The first commercial use of a new soybean oil-based rubber compound is helping Goodyear enhance tire performance in dry, wet and winter conditions. A Goodyear team of scientists and engineers created a tread compound, or formulation, using soybean oil, which is naturally derived, cost-effective, carbon-neutral and renewable.
“Goodyear’s legacy of innovation drives us to continue to apply new technology solutions, developing superior performing tires that meet consumer demands,” said Eric Mizner, Goodyear’s director of global materials science.
By employing soybean oil in tires, Goodyear found a new way to help keep the rubber compound pliable in changing temperatures, a key performance achievement in maintaining and enhancing the vehicle’s grip on the road surface.

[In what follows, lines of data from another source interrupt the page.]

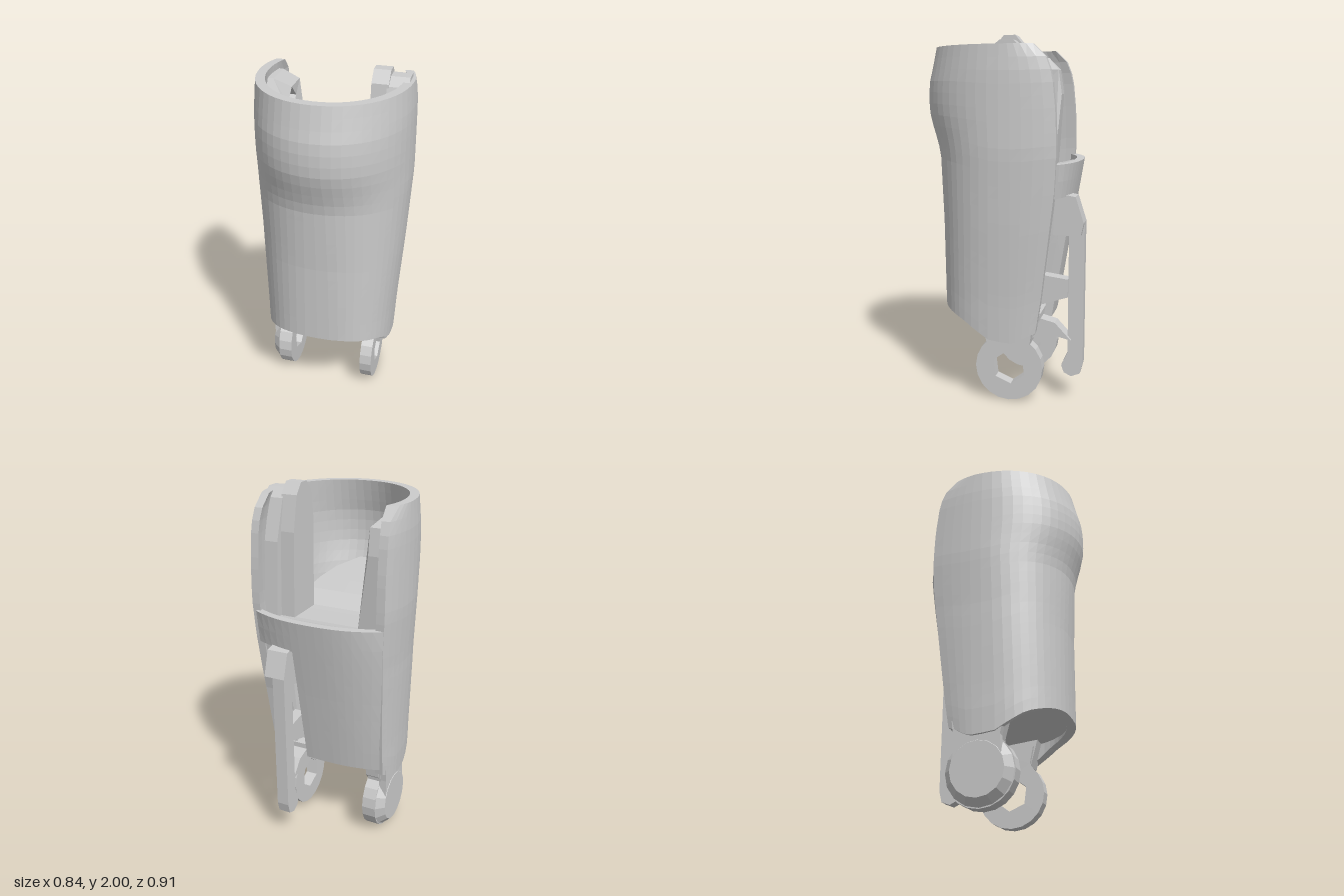
import * as THREE from 'three';

const material = new THREE.MeshStandardMaterial({ color: 0xcccccc, flatShading: true, side: THREE.DoubleSide });

// Piecewise linear lookup through [key, value] pairs in rising key order
function lookup(pairs, k) {
  if (k <= pairs[0][0]) return pairs[0][1];
  for (let i = 1; i < pairs.length; i++) {
    const [k0, v0] = pairs[i - 1], [k1, v1] = pairs[i];
    if (k <= k1) return v0 + (v1 - v0) * (k - k0) / (k1 - k0);
  }
  return pairs[pairs.length - 1][1];
}

// Side profiles of the shell against height
const halfWidth = [[0.35, 0.36], [0.6, 0.372], [1, 0.4], [1.4, 0.422], [1.8, 0.42], [1.95, 0.41]];
const rightFlare = [[0.5, 0.018], [1.1, 0]];
const squareness = [[0.5, 2.6], [1, 2.35], [1.5, 2.08]];
const frontZ = [[0.5, 0.36], [1, 0.37], [1.37, 0.39], [1.44, 0.408], [1.52, 0.436], [1.6, 0.456], [1.68, 0.46], [1.76, 0.455], [1.85, 0.432], [1.95, 0.41]];
const backZ = [[0.35, -0.2], [0.6, -0.24], [1.2, -0.315], [1.4, -0.325], [1.6, -0.32], [1.8, -0.3], [1.9, -0.26], [1.95, -0.2]];
const bottomY = [[-0.22, 0.42], [-0.1, 0.36], [0.04, 0.37], [0.2, 0.47], [0.35, 0.52]];
const panelZ = [[0.42, -0.26], [0.9, -0.34], [1.34, -0.415]];
const webWidth = [[-0.37, 0.2], [-0.3, 0.34], [-0.05, 0.39], [0.15, 0.345], [0.28, 0.23], [0.36, 0.06]];

// Point on the shell section at height y; u runs from -1 (right back edge) to 1 (left back edge)
function section(u, y, inset) {
  const a = lookup(halfWidth, y) - inset + (u < 0 ? lookup(rightFlare, y) : 0);
  const zf = lookup(frontZ, y) - inset, zb = lookup(backZ, y), z0 = -0.05;
  const side = Math.sign(u), k = Math.abs(u) / 0.74;
  if (k <= 1) {
    const t = k * Math.PI / 2, e = 2 / lookup(squareness, y);
    return [side * a * Math.pow(Math.sin(t), e), z0 + (zf - z0) * Math.pow(Math.max(0, Math.cos(t)), e)];
  }
  const s = (Math.abs(u) - 0.74) / 0.26;
  return [side * a * (1 - 0.08 * s * s), z0 + (zb - z0) * s];
}

// Thick curved sheet: point(u, v, inner) with u, v in 0..1; rims are closed
function sheet(name, point, nu, nv) {
  const pos = [], index = [], ring = 2 * (nu + 1);
  for (let j = 0; j <= nv; j++) {
    for (let i = 0; i < ring; i++) {
      const inner = i > nu;
      pos.push(...point((inner ? ring - 1 - i : i) / nu, j / nv, inner));
    }
  }
  for (let j = 0; j < nv; j++) {
    for (let i = 0; i < ring; i++) {
      const a = j * ring + i, b = j * ring + (i + 1) % ring;
      index.push(a, b, b + ring, a, b + ring, a + ring);
    }
  }
  for (let i = 0; i < nu; i++) {
    const a = i, b = i + 1, c = ring - 2 - i, d = ring - 1 - i, top = nv * ring;
    index.push(a, c, b, a, d, c);
    index.push(top + a, top + b, top + c, top + a, top + c, top + d);
  }
  const g = new THREE.BufferGeometry();
  g.setAttribute('position', new THREE.Float32BufferAttribute(pos, 3));
  g.setIndex(index);
  return finish(name, g);
}

function finish(name, geometry) {
  const flat = geometry.index ? geometry.toNonIndexed() : geometry;
  flat.computeVertexNormals();
  const mesh = new THREE.Mesh(flat, material);
  mesh.name = name;
  return mesh;
}

const polygon = (cz, cy, r, n, turn = 0) => Array.from({ length: n }, (_, i) => {
  const t = turn + i / n * Math.PI * 2;
  return [cz + r * Math.cos(t), cy + r * Math.sin(t)];
});

// Flat plate from a [z, y] outline, spanning x0..x1
function plate(name, outline, x0, x1, hole) {
  const toPoints = list => list.map(([z, y]) => new THREE.Vector2(-z, y));
  const shape = new THREE.Shape(toPoints(outline));
  if (hole) shape.holes.push(new THREE.Path(toPoints(hole)));
  const g = new THREE.ExtrudeGeometry(shape, { depth: x1 - x0, bevelEnabled: false });
  g.rotateY(Math.PI / 2).translate(x0, 0, 0);
  return finish(name, g);
}

// Web closing the inside of the shell; profile gives its height against z
function web(name, profile, thick, z0, z1, scale) {
  return sheet(name, (u, v, inner) => {
    const z = z0 + (z1 - z0) * v;
    return [(2 * u - 1) * lookup(webWidth, z) * scale, lookup(profile, z) - (inner ? thick : 0), z];
  }, 8, 12);
}

// Back panel strip between x0 and x1, narrowing downwards with the shell
function backPanel(name, x0, x1, y0, y1, nu, nv) {
  return sheet(name, (u, v, inner) => {
    const x = x0 + (x1 - x0) * u, y = y0 + (y1 - y0) * v;
    const edge = lookup(backZ, y), bulge = 1 - Math.pow(Math.min(1, Math.abs(x) / 0.385), 2.5);
    return [x * lookup(halfWidth, y) / 0.42, y, edge + (lookup(panelZ, y) - edge) * bulge + (inner ? 0.045 : 0)];
  }, nu, nv);
}

export function createModel() {
  const model = new THREE.Group();
  model.name = 'limbShell';

  // Curved outer shell, open at the back
  model.add(sheet('shell', (u, v, inner) => {
    const s = 2 * u - 1;
    const low = lookup(bottomY, section(s, 0.5, 0)[1]);
    const y = low + (1.95 - low) * v;
    const [x, z] = section(s, y, inner ? 0.05 : 0);
    return [x, y, z];
  }, 36, 24));

  // Lower back panel, with a slot along its left edge
  model.add(backPanel('backPanel', -0.385, 0.12, 0.45, 1.34, 10, 8));
  model.add(backPanel('backPanelTop', 0.12, 0.36, 1.16, 1.34, 5, 2));

  // Flange turning inward from the shell edge along the slot
  model.add(sheet('slotFlange', (u, v, inner) => {
    const y = 0.46 + 0.74 * v;
    return [0.2 + (lookup(halfWidth, y) * 0.9 - 0.2) * u, y, lookup(backZ, y) + (inner ? 0.05 : 0.015)];
  }, 2, 6));

  // Inner webs: a shallow bowl behind the panel rim, and the lower closure
  model.add(web('upperWeb', [[-0.37, 1.325], [-0.21, 1.28], [0.05, 1.27], [0.18, 1.33], [0.36, 1.5]], 0.05, -0.37, 0.36, 0.98));
  model.add(web('lowerWeb', [[-0.22, 0.5], [0.33, 0.56]], 0.035, -0.22, 0.33, 0.86));

  // Upper joint ears inside the shell, the right one with a recess
  const ear = [[0.06, 1.26], [0.06, 1.82], [0, 1.91], [-0.16, 1.91], [-0.23, 1.84], [-0.25, 1.7], [-0.22, 1.26]];
  const rightEar = plate('rightUpperEar', ear, -0.39, -0.23, polygon(-0.09, 1.77, 0.07, 4));
  const p = rightEar.geometry.attributes.position;
  for (let i = 0; i < p.count; i++) {
    if (p.getX(i) > -0.3) p.setX(i, -0.26 + 0.07 * Math.max(0, 1.7 - p.getY(i)) / 0.45 - 0.07 * Math.max(0, p.getY(i) - 1.84) / 0.07);
  }
  rightEar.geometry.computeVertexNormals();
  model.add(rightEar);
  const leftEar = [[0.03, 1.28], [0.04, 1.8], [0.02, 1.94], [-0.03, 2], [-0.09, 2], [-0.14, 1.94], [-0.18, 1.75], [-0.2, 1.28]];
  model.add(plate('leftUpperEar', leftEar, 0.2, 0.29));
  const earRoot = [[0.1, 1.28], [0.08, 1.75], [0.02, 1.93], [-0.03, 1.97], [-0.1, 1.97], [-0.15, 1.92], [-0.22, 1.7], [-0.25, 1.28]];
  model.add(plate('leftUpperEarRoot', earRoot, 0.28, 0.39));

  // Lower hinge lugs with their necks
  const lug = [[0.08, 0.46], [0.06, 0.36]];
  for (let i = 0; i <= 16; i++) {
    const t = 0.95 - i / 16 * (Math.PI + 1.9);
    lug.push([-0.05 + 0.19 * Math.cos(t), 0.19 + 0.19 * Math.sin(t)]);
  }
  lug.push([-0.19, 0.38], [-0.2, 0.46]);
  const hole = polygon(-0.05, 0.19, 0.095, 6, 0.4);
  model.add(plate('leftLug', lug, 0.2, 0.27, hole));
  model.add(plate('rightLug', lug, -0.32, -0.24, hole));
  const boss = new THREE.CylinderGeometry(0.145, 0.185, 0.045, 16);
  boss.rotateZ(Math.PI / 2).translate(-0.342, 0.19, -0.05);
  model.add(finish('rightLugBoss', boss));
  const neck = [[0.1, 0.5], [0.06, 0.35], [-0.02, 0.3], [-0.1, 0.3], [-0.18, 0.35], [-0.2, 0.5]];
  model.add(plate('leftNeck', neck, 0.22, 0.335));
  const wideNeck = [[0.1, 0.5], [0.07, 0.36], [0.08, 0.22], [-0.18, 0.22], [-0.18, 0.36], [-0.19, 0.45]];
  model.add(plate('rightNeck', wideNeck, -0.362, -0.32));
  model.add(plate('rightNeckInner', neck, -0.33, -0.25));

  // Long rear strut running beside the slot
  model.add(plate('rearStrut', [
    [-0.36, 1.14], [-0.41, 1.14], [-0.455, 1.02], [-0.455, 0.22], [-0.44, 0.16], [-0.39, 0.14],
    [-0.35, 0.16], [-0.335, 0.2], [-0.37, 0.28], [-0.37, 0.95],
  ], 0.13, 0.2));
  model.add(plate('strutHead', [[-0.3, 1.18], [-0.41, 1.16], [-0.455, 1.02], [-0.44, 0.95], [-0.29, 0.95]], 0.13, 0.25));

  // Brackets joining the strut to the shell
  model.add(plate('strutBracket', [[-0.22, 0.72], [-0.37, 0.7], [-0.37, 0.6], [-0.22, 0.55]], 0.14, 0.22));
  model.add(plate('lowerBracket', [[-0.18, 0.48], [-0.3, 0.45], [-0.39, 0.355], [-0.2, 0.4]], 0.13, 0.22));
  return model;
}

Goodyear’s tests have shown rubber made with soybean oil mixes more easily in the silica-reinforced compounds used in manufacturing certain tires. This also improves manufacturing efficiency and reduces energy consumption.
Goodyear cooperated on the project with the USB, a group of farmer-directors who oversee the investments of a checkoff program on behalf of all U.S. soybean farmers. The USB provided some funding support for the development of Goodyear’s soybean oil application in tires.
The commercialization of soybean oil in tires as the latest technology breakthrough by Goodyear builds on the company’s other recent innovations, such as the use of silica derived from rice husk ash, another component Goodyear is using in certain consumer tires, along with current and past uses of components such as carbon fiber, DuPont™ Kevlar®, volcanic sand and more.
Goodyear is one of the world’s largest tire companies. It employs approximately 65,000 people and manufactures its products in 47 facilities in 21 countries around the world. Its two Innovation Centers in Akron, Ohio and Colmar-Berg, Luxembourg strive to develop state-of-the-art products and services that set the technology and performance standard for the industry.